▶ WHAT THE EXERCISE ASKS: Whenever a line in the records below holds the string "capped", copy it out.

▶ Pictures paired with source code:
────
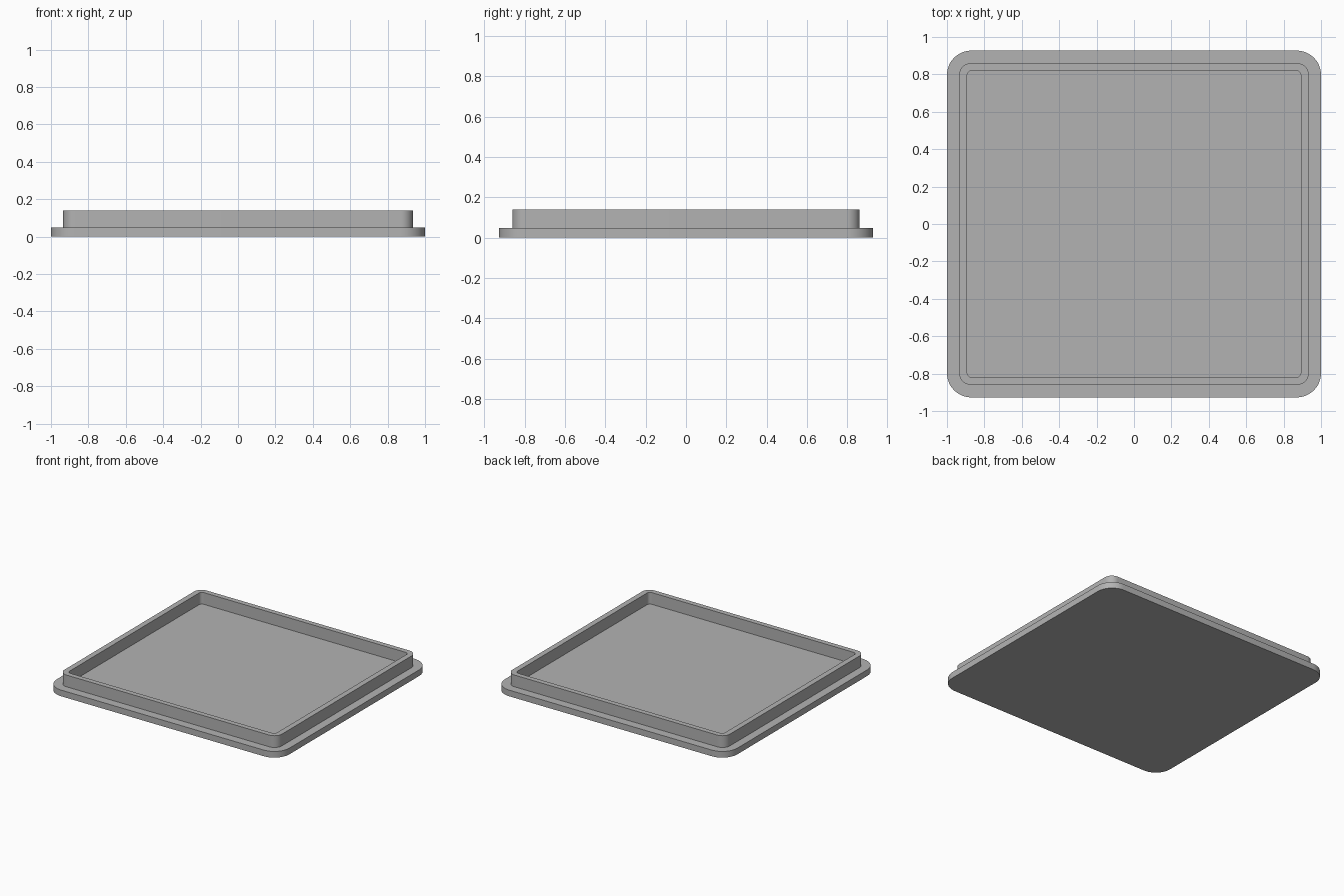
import bpy, bmesh
from math import cos, sin, pi, radians

cube = bpy.data.objects.get("Cube")
if cube:
    bpy.data.objects.remove(cube, do_unlink=True)

CORNER_STEPS = 12

grey = bpy.data.materials.new("plain grey")
grey.use_nodes = True
colour = (0.45, 0.45, 0.45, 1)
grey.diffuse_color = colour
grey.node_tree.nodes["Principled BSDF"].inputs["Base Color"].default_value = colour


def rounded_ring(bm, half_x, half_y, radius, z):
    """Loop of vertices round a rectangle with rounded corners."""
    ring = []
    for corner, (sx, sy) in enumerate([(1, 1), (-1, 1), (-1, -1), (1, -1)]):
        for step in range(CORNER_STEPS + 1):
            a = (corner + step / CORNER_STEPS) * pi / 2
            ring.append(bm.verts.new((sx * (half_x - radius) + radius * cos(a),
                                      sy * (half_y - radius) + radius * sin(a), z)))
    return ring


# Half width, half depth, corner radius, height: from the underside
# up over the flange and the raised rim, then down to the recessed floor
FLANGE_TOP, RIM_TOP = 0.048, 0.139
sections = [
    (1.0, 0.927, 0.13, 0.0),
    (1.0, 0.927, 0.13, FLANGE_TOP),
    (0.935, 0.86, 0.064, FLANGE_TOP),
    (0.935, 0.86, 0.064, RIM_TOP),
    (0.892, 0.82, 0.025, RIM_TOP),
    (0.892, 0.82, 0.025, FLANGE_TOP),
]

bm = bmesh.new()
rings = [rounded_ring(bm, *s) for s in sections]
for low, high in zip(rings, rings[1:]):
    for i in range(len(low)):
        j = (i + 1) % len(low)
        bm.faces.new((low[i], low[j], high[j], high[i]))
bm.faces.new(reversed(rings[0]))   # underside
bm.faces.new(rings[-1])            # recessed floor
bmesh.ops.recalc_face_normals(bm, faces=bm.faces)

mesh = bpy.data.meshes.new("rimmed_lid")
bm.to_mesh(mesh)
bm.free()
mesh.materials.append(grey)
lid = bpy.data.objects.new("rimmed_lid", mesh)
bpy.context.collection.objects.link(lid)

# Smooth corners, sharp edges
bpy.context.view_layer.objects.active = lid
lid.select_set(True)
bpy.ops.object.shade_smooth_by_angle(angle=radians(30))
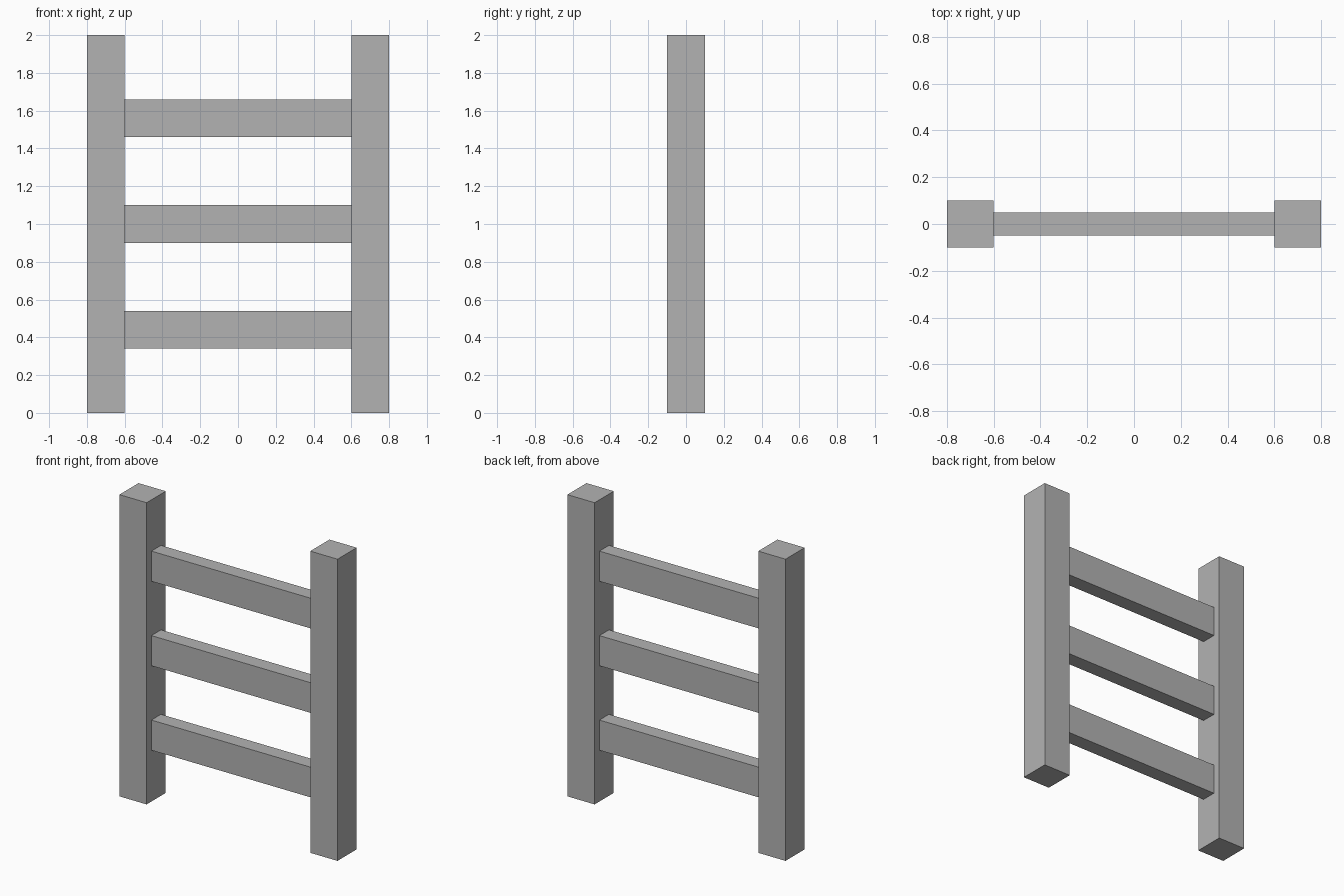
import bpy

# Remove the default cube
default = bpy.data.objects.get("Cube")
if default:
    bpy.data.objects.remove(default, do_unlink=True)

# Single grey material
GREY = (0.45, 0.45, 0.45, 1.0)
grey = bpy.data.materials.new("plain_grey")
grey.use_nodes = True
grey.diffuse_color = GREY
grey.node_tree.nodes["Principled BSDF"].inputs["Base Color"].default_value = GREY


def box(name, centre, size):
    """Add a flat-shaded box with its size baked into the mesh."""
    bpy.ops.mesh.primitive_cube_add(size=1, location=centre)
    obj = bpy.context.object
    obj.name = name
    obj.scale = size
    bpy.ops.object.transform_apply(location=False, rotation=False, scale=True)
    obj.data.materials.append(grey)
    return obj


POST_WIDTH = 0.2
HEIGHT = 2.0
POST_X = 0.7
RAIL_SPACING = 0.56

# Upright posts
for side, sign in (("left", 1), ("right", -1)):
    box(f"{side}_post", (sign * POST_X, 0, HEIGHT / 2),
        (POST_WIDTH, POST_WIDTH, HEIGHT))

# Horizontal rails between the inner faces of the posts
rail_length = 2 * POST_X - POST_WIDTH
for step, level in enumerate(("lower", "middle", "upper"), start=-1):
    box(f"{level}_rail", (0, 0, HEIGHT / 2 + step * RAIL_SPACING),
        (rail_length, 0.1, 0.2))
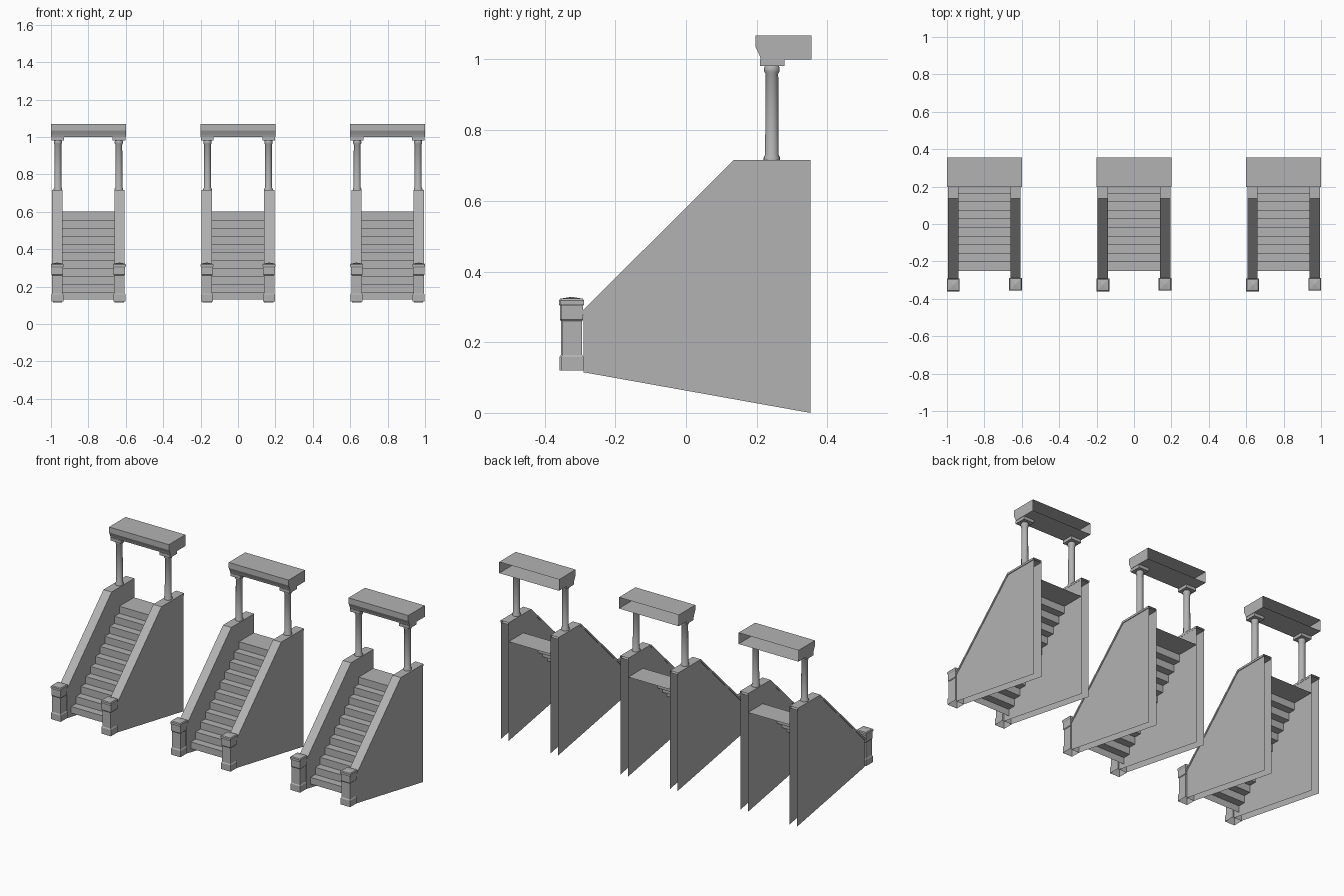
import bpy, bmesh, math
from mathutils import Matrix

cube = bpy.data.objects.get("Cube")
if cube:
    bpy.data.objects.remove(cube, do_unlink=True)

stone = bpy.data.materials.new("grey_stone")
stone.use_nodes = True
grey = (0.45, 0.45, 0.45, 1)
stone.diffuse_color = grey
stone.node_tree.nodes["Principled BSDF"].inputs["Base Color"].default_value = grey

COPIES = (-0.8, 0.0, 0.8)


def place(name, bm, x=0, y=0, smooth=False):
    """Turn a bmesh into one object per staircase, sharing the mesh."""
    bmesh.ops.recalc_face_normals(bm, faces=bm.faces)
    mesh = bpy.data.meshes.new(name)
    bm.to_mesh(mesh)
    bm.free()
    mesh.materials.append(stone)
    for i, cx in enumerate(COPIES):
        ob = bpy.data.objects.new(f"{name}_{i + 1}", mesh)
        ob.location = (cx + x, y, 0)
        bpy.context.collection.objects.link(ob)
        if smooth and i == 0:
            bpy.ops.object.select_all(action='DESELECT')
            ob.select_set(True)
            bpy.context.view_layer.objects.active = ob
            bpy.ops.object.shade_smooth_by_angle(angle=math.radians(35))


def strip(bm, path, x0, x1):
    """Sweep an open (y, z) path across x as a sheet."""
    rows = [[bm.verts.new((x, y, z)) for x in (x0, x1)] for y, z in path]
    for a, b in zip(rows, rows[1:]):
        bm.faces.new((a[0], a[1], b[1], b[0]))


def panel(bm, outline, x):
    bm.faces.new([bm.verts.new((x, y, z)) for y, z in outline])


def lathe(profile, sides, turn=0.0, cap=False):
    """Stack rings of (radius, z); four sides makes a square pillar."""
    bm = bmesh.new()
    rings = []
    for r, z in profile:
        rings.append([bm.verts.new((r * math.cos(turn + k * math.tau / sides),
                                    r * math.sin(turn + k * math.tau / sides), z))
                      for k in range(sides)])
    for a, b in zip(rings, rings[1:]):
        for k in range(sides):
            n = (k + 1) % sides
            bm.faces.new((a[k], a[n], b[n], b[k]))
    if cap:
        bm.faces.new(rings[-1])
    return bm


def box(x, y, z0, z1, hx, hy):
    bm = bmesh.new()
    bmesh.ops.create_cube(bm, size=1, matrix=Matrix.Translation((x, y, (z0 + z1) / 2))
                          @ Matrix.Diagonal((2 * hx, 2 * hy, z1 - z0, 1)))
    return bm


# Stairs: folded sheet with open underside and a landing
RISERS, RISE, RUN = 11, 0.043, 0.046
path, y, z = [(-0.25, 0.13)], -0.25, 0.17
for i in range(RISERS):
    path += [(y, z), (y + RUN if i < RISERS - 1 else 0.35, z)]
    y, z = y + RUN, z + RISE
bm = bmesh.new()
strip(bm, path, -0.14, 0.14)
place("stairs", bm)

# Hollow side walls, open below and behind, with a thin coping
outline = [(-0.29, 0.115), (-0.29, 0.285), (0.135, 0.708), (0.352, 0.708), (0.352, 0.0)]
coping = [(-0.295, 0.287), (0.135, 0.715), (0.352, 0.715)]
under = [(-0.29, 0.277), (0.138, 0.703), (0.352, 0.703)]
for side, name in ((-1, "right"), (1, "left")):
    bm = bmesh.new()
    for x in (0.14, 0.19):
        panel(bm, outline, side * x)
    strip(bm, outline[:2], side * 0.14, side * 0.19)
    place(f"{name}_wall", bm)

    bm = bmesh.new()
    strip(bm, coping, side * 0.139, side * 0.194)
    for x in (0.139, 0.194):
        panel(bm, coping + under[::-1], side * x)
    strip(bm, under, side * 0.139, side * 0.194)
    bmesh.ops.remove_doubles(bm, verts=bm.verts, dist=0.0001)
    place(f"{name}_coping", bm)

    # Newel post: square, hollow below, with a low pyramid cap
    half = [(0.032, 0.12), (0.032, 0.158), (0.028, 0.164), (0.028, 0.26), (0.031, 0.264),
            (0.031, 0.303), (0.034, 0.308), (0.034, 0.318), (0.030, 0.323), (0.012, 0.326),
            (0.001, 0.328)]
    bm = lathe([(h * math.sqrt(2), z) for h, z in half], 4, math.pi / 4, True)
    place(f"{name}_newel_post", bm, side * 0.166, -0.322 if side > 0 else -0.326)

    # Round column with base and neck rings
    shaft = [(0.023, 0.713), (0.023, 0.722), (0.019, 0.73), (0.018, 0.96), (0.022, 0.966),
             (0.022, 0.976), (0.019, 0.982)]
    place(f"{name}_column", lathe(shaft, 20), side * 0.163, 0.243, smooth=True)
    place(f"{name}_capital", box(side * 0.164, 0.244, 0.982, 1.0, 0.034, 0.035))

# Lintel: hollow, moulded front, open at the back
bm = bmesh.new()
section = [(0.355, 1.0), (0.212, 1.0), (0.208, 1.012), (0.197, 1.035), (0.197, 1.068),
           (0.355, 1.068)]
strip(bm, section, -0.2, 0.2)
for x in (-0.2, 0.2):
    panel(bm, section, x)
bmesh.ops.remove_doubles(bm, verts=bm.verts, dist=0.0001)
place("lintel", bm)
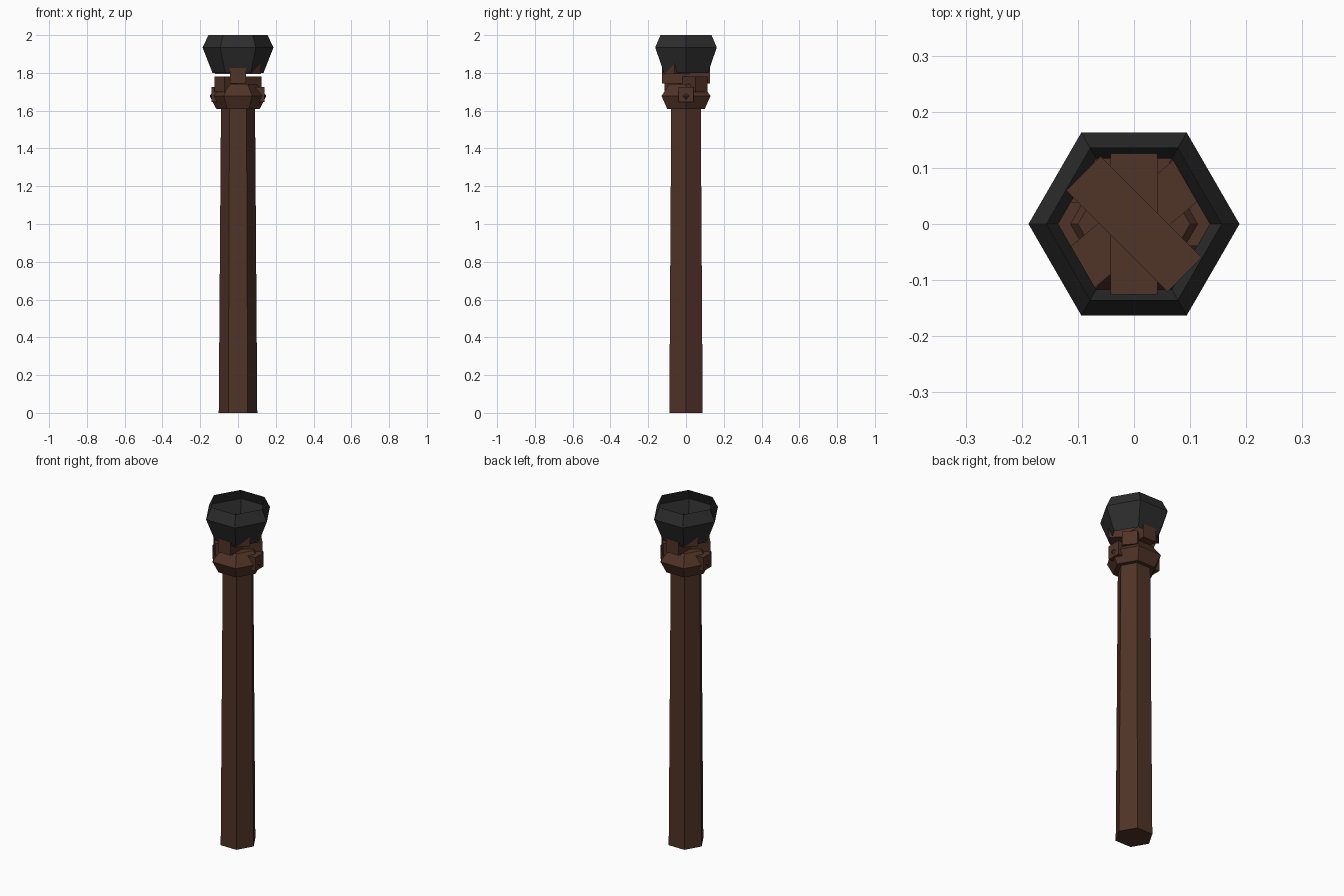
import bpy, bmesh
from math import cos, sin, pi, radians

cube = bpy.data.objects.get("Cube")
if cube:
    bpy.data.objects.remove(cube, do_unlink=True)


def make_material(name, color):
    mat = bpy.data.materials.new(name)
    mat.use_nodes = True
    mat.diffuse_color = color
    bsdf = next(n for n in mat.node_tree.nodes if n.type == 'BSDF_PRINCIPLED')
    bsdf.inputs["Base Color"].default_value = color
    return mat


wood = make_material("dark_brown_wood", (0.08, 0.033, 0.02, 1))
iron = make_material("black_iron", (0.026, 0.026, 0.026, 1))


def finish(name, bm, mat):
    mesh = bpy.data.meshes.new(name)
    bm.to_mesh(mesh)
    bm.free()
    mesh.materials.append(mat)
    obj = bpy.data.objects.new(name, mesh)
    bpy.context.scene.collection.objects.link(obj)
    return obj


def hex_loft(name, profile, mat, capped=True):
    """Six-sided flat-faced body through (radius, height) rings."""
    bm = bmesh.new()
    rings = [[bm.verts.new((r * cos(i * pi / 3), r * sin(i * pi / 3), z))
              for i in range(6)] for r, z in profile]
    for low, high in zip(rings, rings[1:]):
        for i in range(6):
            j = (i + 1) % 6
            bm.faces.new((low[i], low[j], high[j], high[i]))
    if capped:
        bm.faces.new(rings[0][::-1])
        bm.faces.new(rings[-1])
    return finish(name, bm, mat)


def beam(name, length, width, bottom, top, angle):
    """Box lying across the centre, turned about the vertical axis."""
    bm = bmesh.new()
    bmesh.ops.create_cube(bm, size=1)
    for v in bm.verts:
        v.co.x *= length
        v.co.y *= width
        v.co.z = bottom + (v.co.z + 0.5) * (top - bottom)
    obj = finish(name, bm, wood)
    obj.rotation_euler.z = radians(angle)
    return obj


# Tapered pole and the collar around its head
hex_loft("pole", [(0.102, 0), (0.09, 1.64)], wood)
hex_loft("collar", [(0.115, 1.61), (0.15, 1.678), (0.1, 1.742)], wood)

# Crossed blocks stacked between collar and bowl
beam("collar_peg", 0.28, 0.078, 1.645, 1.725, 0)
beam("lower_beam", 0.255, 0.084, 1.7, 1.78, 40)
beam("middle_beam", 0.256, 0.084, 1.745, 1.825, 90)
beam("upper_beam", 0.255, 0.086, 1.795, 1.87, -45)

# Thin open iron bowl
hex_loft("bowl", [(0.135, 1.8), (0.188, 1.935), (0.156, 2.0)], iron, capped=False)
────
▶ ANSWER AREA:
def hex_loft(name, profile, mat, capped=True):
    if capped:
hex_loft("bowl", [(0.135, 1.8), (0.188, 1.935), (0.156, 2.0)], iron, capped=False)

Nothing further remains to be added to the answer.